Flagstaff, AZ – Earth Notes: New Mexico Forest Restoration
Jobs are scarce in the rural West, particularly in mountain villages traditionally dependent on forest work. In New Mexico, one bright spot is the Collaborative Forest Restoration Program run by the National Forest Service.
The program supports small-scale, local projects that link environmental and economic health. Over the past decade it has funded more than 100 projects in 17 counties, many of them in areas with large numbers of low-income Native Americans and Hispanics.
A case in point is the Borrego Mesa project, where workers selectively harvest trees used for firewood, flooring, fence posts, and the building of log cabins. Based an hour north of Santa Fe, Aspen Forest Products is enhancing the health of 400 fire-scarred acres by removing deadwood and thinning trees in unnaturally dense stands.
In addition, project director David C rdova is making a series of documentary videos about appropriate forest management.

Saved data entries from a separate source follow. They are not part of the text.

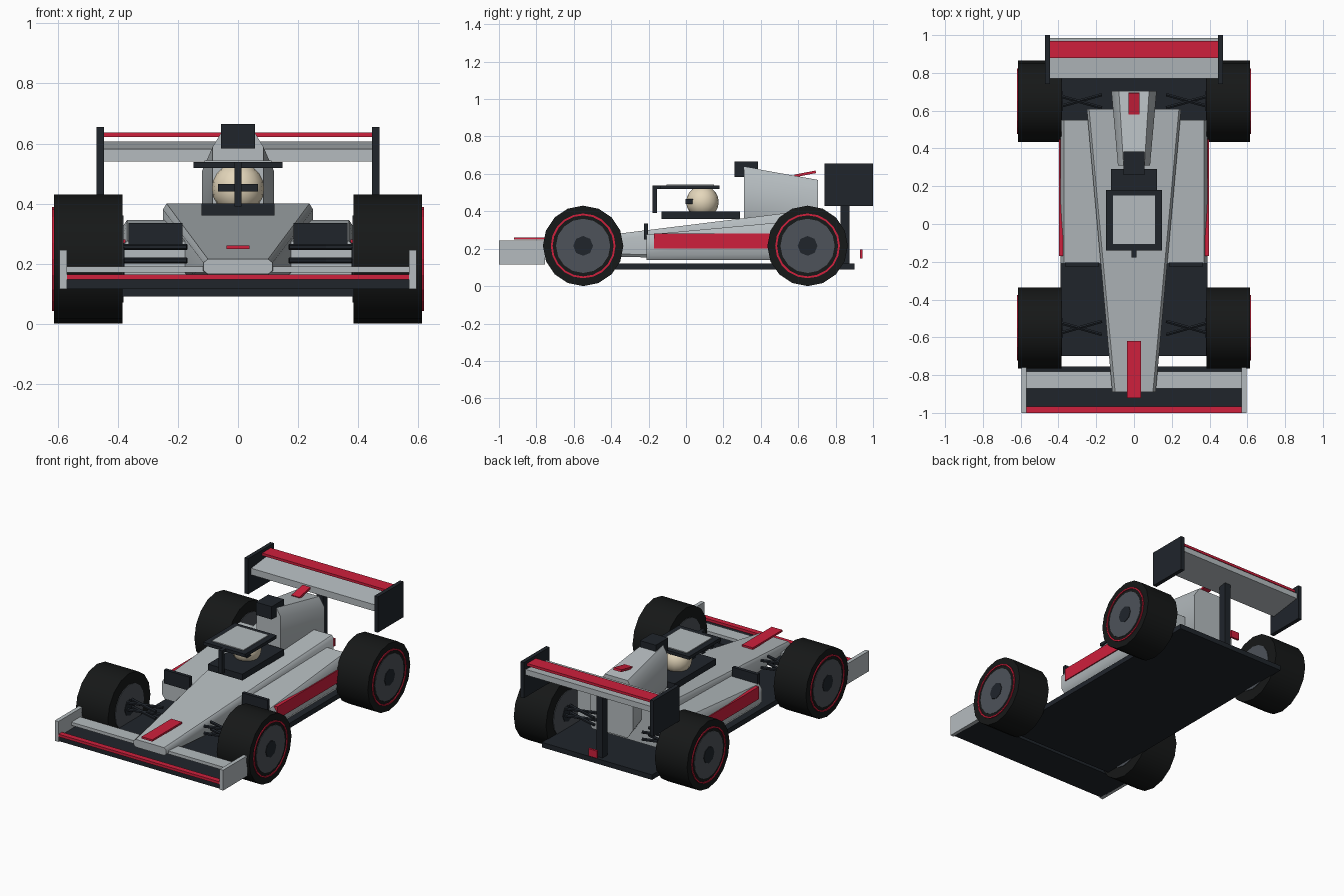
import bpy, bmesh, math
from mathutils import Vector, Matrix

if "Cube" in bpy.data.objects:
    bpy.data.objects.remove(bpy.data.objects["Cube"])


def material(name, rgb):
    m = bpy.data.materials.new(name)
    m.diffuse_color = (*rgb, 1)
    m.use_nodes = True
    m.node_tree.nodes["Principled BSDF"].inputs["Base Color"].default_value = m.diffuse_color
    return m


GREY = material("silver", (0.46, 0.50, 0.52))
DARK = material("carbon", (0.014, 0.018, 0.024))
RED = material("red", (0.62, 0.014, 0.045))
RUBBER = material("rubber", (0.008, 0.009, 0.009))
RIM = material("rim", (0.075, 0.085, 0.10))
CREAM = material("cream", (0.78, 0.68, 0.50))


def finish(name, bm, mat, smooth=None):
    bmesh.ops.recalc_face_normals(bm, faces=bm.faces[:])
    me = bpy.data.meshes.new(name)
    bm.to_mesh(me)
    bm.free()
    ob = bpy.data.objects.new(name, me)
    bpy.context.collection.objects.link(ob)
    me.materials.append(mat)
    if smooth:
        bpy.ops.object.select_all(action='DESELECT')
        ob.select_set(True)
        bpy.context.view_layer.objects.active = ob
        bpy.ops.object.shade_smooth_by_angle(angle=math.radians(smooth))
    return ob


def box(name, x, y, z, mat, tilt=0):
    """Box from (min, max) ranges, optionally tilted about x."""
    bm = bmesh.new()
    bmesh.ops.create_cube(bm, size=1)
    size = Matrix.Diagonal((x[1] - x[0], y[1] - y[0], z[1] - z[0], 1))
    centre = Matrix.Translation((sum(x) / 2, sum(y) / 2, sum(z) / 2))
    bm.transform(centre @ Matrix.Rotation(math.radians(tilt), 4, 'X') @ size)
    return finish(name, bm, mat)


def side_box(name, x, y, z, mat):
    for s, label in ((-1, "left"), (1, "right")):
        box(f"{name}_{label}", sorted((s * x[0], s * x[1])), y, z, mat)


def loft(name, sections, mat, smooth=40):
    """Skin rings of points; each section is (y, [(x, z), ...])."""
    bm = bmesh.new()
    rings = [[bm.verts.new((x, y, z)) for x, z in pts] for y, pts in sections]
    n = len(rings[0])
    for a, b in zip(rings, rings[1:]):
        for i in range(n):
            j = (i + 1) % n
            bm.faces.new((a[i], a[j], b[j], b[i]))
    bm.faces.new(rings[0])
    bm.faces.new(rings[-1])
    return finish(name, bm, mat, smooth)


def chamfered(x0, x1, z0, z1, cx, cz):
    return [(x0 + cx, z0), (x1 - cx, z0), (x1, z0 + cz), (x1, z1 - cz),
            (x1 - cx, z1), (x0 + cx, z1), (x0, z1 - cz), (x0, z0 + cz)]


def cylinder(name, a, b, r, n, mat, smooth=None):
    a, b = Vector(a), Vector(b)
    bm = bmesh.new()
    bmesh.ops.create_cone(bm, cap_ends=True, segments=n, radius1=r, radius2=r,
                          depth=(b - a).length)
    rot = (b - a).to_track_quat('Z', 'Y').to_matrix().to_4x4()
    bm.transform(Matrix.Translation((a + b) / 2) @ rot)
    return finish(name, bm, mat, smooth)


def ring(name, centre, R, r, n, mat):
    """Thin band ring around the x axis."""
    prof = [(R - r, -r), (R + r, -r), (R + r, r), (R - r, r)]
    bm = bmesh.new()
    loops = []
    for i in range(n):
        t = 2 * math.pi * i / n
        loops.append([bm.verts.new((centre[0] + dx, centre[1] + q * math.sin(t),
                                    centre[2] + q * math.cos(t))) for q, dx in prof])
    for i in range(n):
        a, b = loops[i], loops[(i + 1) % n]
        for k in range(4):
            m = (k + 1) % 4
            bm.faces.new((a[k], a[m], b[m], b[k]))
    return finish(name, bm, mat)


# floor and main tub
box("floor", (-.39, .39), (-.70, .90), (.09, .122), DARK)
loft("body", [(-.89, chamfered(-.115, .115, .165, .215, .015, .012)),
              (.61, chamfered(-.25, .25, .14, .40, .012, .02))], GREY)
box("nose_stripe", (-.038, .038), (-.92, -.62), (.248, .26), RED)

# sidepods with intakes and red panels
for s, label in ((-1, "left"), (1, "right")):
    front = chamfered(.15, .39, .14, .275, .02, .025)
    rear = chamfered(.19, .39, .14, .345, .02, .03)
    loft(f"sidepod_{label}", [(-.21, [(s * x, z) for x, z in front]),
                              (.55, [(s * x, z) for x, z in rear])], GREY)
side_box("intake", (.185, .365), (-.225, -.203), (.248, .335), DARK)
side_box("side_panel", (.375, .397), (-.17, .47), (.20, .28), RED)

# engine cover, fin and air intake
loft("engine_cover", [
    (.31, chamfered(-.085, .085, .33, .638, .03, .05)),
    (.705, chamfered(-.12, .12, .20, .568, .04, .06))], GREY, 50)
box("cover_fin", (-.028, .028), (.58, .695), (.593, .607), RED, 11)
box("air_intake", (-.056, .056), (.26, .385), (.583, .665), DARK)

# cockpit, helmet and head guard
box("cockpit_base", (-.122, .122), (-.13, .29), (.36, .40), DARK)
bm = bmesh.new()
bmesh.ops.create_uvsphere(bm, u_segments=16, v_segments=10, radius=.087)
bm.transform(Matrix.Translation((0, .088, .45)))
finish("helmet", bm, CREAM, 40)
box("visor", (-.066, .066), (-.003, .075), (.44, .466), DARK)
box("guard_pillar", (-.012, .012), (-.178, -.154), (.39, .535), DARK)
box("guard_stem", (-.012, .012), (-.178, -.13), (.52, .538), DARK)
box("guard_front", (-.148, .148), (-.14, -.10), (.518, .538), DARK)
box("guard_rear", (-.148, .148), (.145, .18), (.518, .538), DARK)
side_box("guard_side", (.108, .148), (-.14, .18), (.518, .538), DARK)
box("guard_screen", (-.112, .112), (-.105, .15), (.532, .543), GREY)

# front wing
box("front_wing", (-.575, .575), (-.99, -.755), (.115, .148), DARK)
box("front_wing_edge", (-.57, .57), (-1.0, -.965), (.147, .164), RED)
box("front_wing_flap", (-.57, .57), (-.87, -.78), (.171, .191), GREY)
side_box("front_endplate", (.57, .595), (-1.0, -.755), (.115, .245), GREY)

# rear wing
loft_pts = [(.77, .54), (.77, .582), (.985, .606), (.985, .57)]
bm = bmesh.new()
face = bm.faces.new([bm.verts.new((-.45, y, z)) for y, z in loft_pts])
ext = bmesh.ops.extrude_face_region(bm, geom=[face])
bmesh.ops.translate(bm, vec=(.90, 0, 0),
                    verts=[v for v in ext["geom"] if isinstance(v, bmesh.types.BMVert)])
finish("rear_wing", bm, GREY)
box("rear_wing_flap", (-.45, .45), (.88, .968), (.621, .637), RED)
side_box("rear_endplate", (.446, .471), (.74, 1.0), (.427, .655), DARK)
box("rear_pylon", (-.022, .022), (.825, .875), (.11, .58), DARK)
box("tail_light", (-.03, .03), (.93, .944), (.148, .195), RED)

# wheels and suspension
for wy, axle in ((-.55, "front"), (.65, "rear")):
    for s, label in ((-1, "left"), (1, "right")):
        tag = f"{axle}_{label}"
        c = Vector((0, wy, .215))
        X = Vector((s, 0, 0))
        cylinder("tyre_" + tag, c + X * .385, c + X * .613, .215, 16, RUBBER, 30)
        cylinder("rim_" + tag, c + X * .381, c + X * .616, .145, 16, RIM)
        cylinder("hub_" + tag, c + X * .378, c + X * .619, .053, 8, DARK)
        ring("tyre_band_" + tag, c + X * .614, .168, .005, 20, RED)
        for k, dz in ((-1, -.005), (1, .04)):
            for d in (-1, 1):
                cylinder(f"suspension_{tag}_{k}_{d}",
                         c + Vector((s * .17, d * .035, dz)),
                         c + Vector((s * .40, -d * .03, dz)), .010, 6, DARK)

C rdova's films will show how workers from his home village of Truchas are cutting trees not randomly, but in a way that sustains both a healthy ecosystem and a resource-based economy.
Cordova says the approach is like gardening. His project relies both on current science and on hard-won wisdom shared by nine generations of family woodcutters.

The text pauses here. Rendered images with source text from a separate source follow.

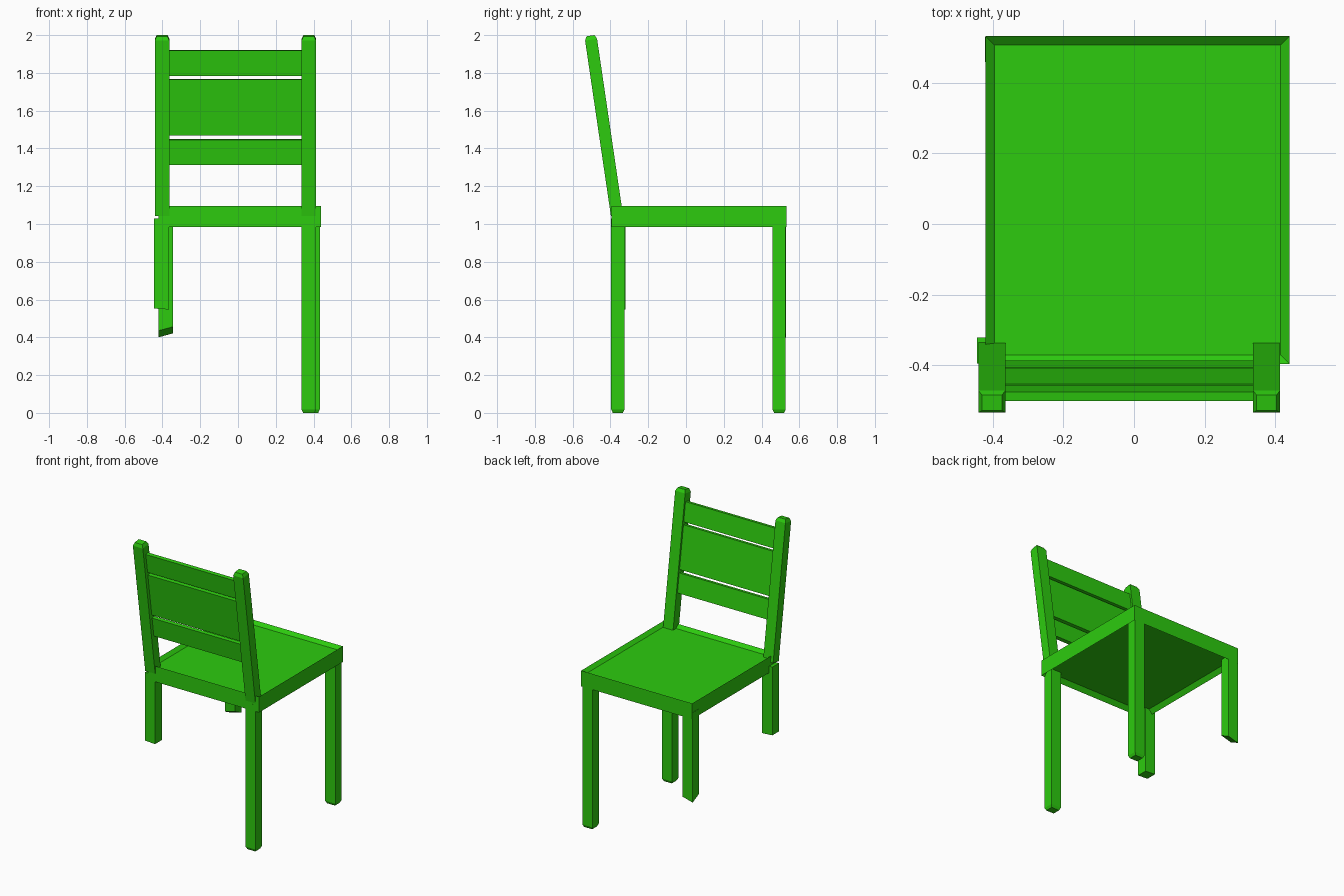
import bpy
import bmesh
from mathutils import Matrix, Vector

if "Cube" in bpy.data.objects:
    bpy.data.objects.remove(bpy.data.objects["Cube"], do_unlink=True)

# Single painted-wood colour
green = bpy.data.materials.new("bright_green")
green.use_nodes = True
colour = (0.026, 0.6, 0.0045, 1)
green.diffuse_color = colour
bsdf = green.node_tree.nodes["Principled BSDF"]
bsdf.inputs["Base Color"].default_value = colour
bsdf.inputs["Roughness"].default_value = 0.7

TILT = 0.146      # backward lean of the backrest, radians
POST_W, POST_T = 0.077, 0.064


def finish(name, bm, matrix=Matrix()):
    bmesh.ops.recalc_face_normals(bm, faces=bm.faces)
    mesh = bpy.data.meshes.new(name)
    bm.to_mesh(mesh)
    bm.free()
    mesh.materials.append(green)
    obj = bpy.data.objects.new(name, mesh)
    obj.matrix_world = matrix
    bpy.context.collection.objects.link(obj)
    return obj


def box(size):
    bm = bmesh.new()
    bmesh.ops.create_cube(bm, size=1)
    bmesh.ops.scale(bm, vec=size, verts=bm.verts)
    return bm


def end_face(bm, sign):
    return next(f for f in bm.faces if f.normal.z * sign > 0.9)


def taper_end(bm, sign, inset=0.014, height=0.022):
    """Chamfer one end of a bar, keeping its overall length."""
    bm.normal_update()
    face = end_face(bm, sign)
    rim = list(face.verts)
    bmesh.ops.inset_individual(bm, faces=[face], thickness=inset)
    for v in rim:
        v.co.z -= sign * height


def back_matrix(z, offset=0.0):
    """Place a part on the leaning line of the backrest."""
    y = -0.37 - 0.147 * (z - 1.075) + offset
    return Matrix.Translation((0, y, z)) @ Matrix.Rotation(TILT, 4, "X")


# Seat: rimmed slab with a recessed panel above and below
bm = box((0.86, 0.927, 0.11))
bm.normal_update()
for sign, depth in ((1, -0.022), (-1, -0.03)):
    bmesh.ops.inset_individual(bm, faces=[end_face(bm, sign)],
                               thickness=0.035, depth=0)
    bm.normal_update()
    face = max((f for f in bm.faces if f.normal.z * sign > 0.9),
               key=lambda f: f.calc_area())
    bmesh.ops.translate(bm, vec=(0, 0, sign * depth), verts=face.verts)
finish("seat", bm, Matrix.Translation((0.01, 0.068, 1.04)))

# Backrest posts, chamfered on top
for name, x in (("left_post", 0.375), ("right_post", -0.402)):
    bm = box((POST_W, POST_T, 0.96))
    taper_end(bm, 1)
    finish(name, bm, Matrix.Translation((x, 0, 0)) @ back_matrix(1.522))

# Backrest slats
for name, low, high in (("lower_slat", 1.313, 1.448),
                        ("middle_slat", 1.468, 1.768),
                        ("upper_slat", 1.785, 1.92)):
    bm = box((0.72, 0.026, high - low))
    finish(name, bm, Matrix.Translation((-0.013, 0, 0))
           @ back_matrix((low + high) / 2, 0.006))


def leg(name, x, y, bottom, depth=0.07, cut=None):
    """Bar under the seat; a cut plane normal gives a broken slanted end."""
    top = 1.03
    bm = box((0.078, depth, top - bottom))
    bmesh.ops.translate(bm, vec=(x, y, (top + bottom) / 2), verts=bm.verts)
    if cut:
        slope_x, slope_y = cut
        for v in bm.verts:
            if v.co.z < top - 0.1:
                v.co.z += slope_x * (v.co.x - x) + slope_y * (v.co.y - y)
    elif bottom == 0:
        taper_end(bm, -1, 0.012, 0.018)
    finish(name, bm)


# Two whole legs on one side, two snapped legs on the other
leg("left_front_leg", 0.375, -0.361, 0)
leg("left_back_leg", 0.394, 0.493, 0)
leg("right_front_broken_leg", -0.405, -0.358, 0.55, 0.074, (-0.06, 0))
leg("right_back_broken_leg", -0.383, 0.494, 0.428, 0.07, (0.27, -0.5))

The moviemaking will create 14 temporary positions to go with nine seasonal jobs for forest workers. And it will assure that the lessons learned will have an impact on much more than one 400-acre tract.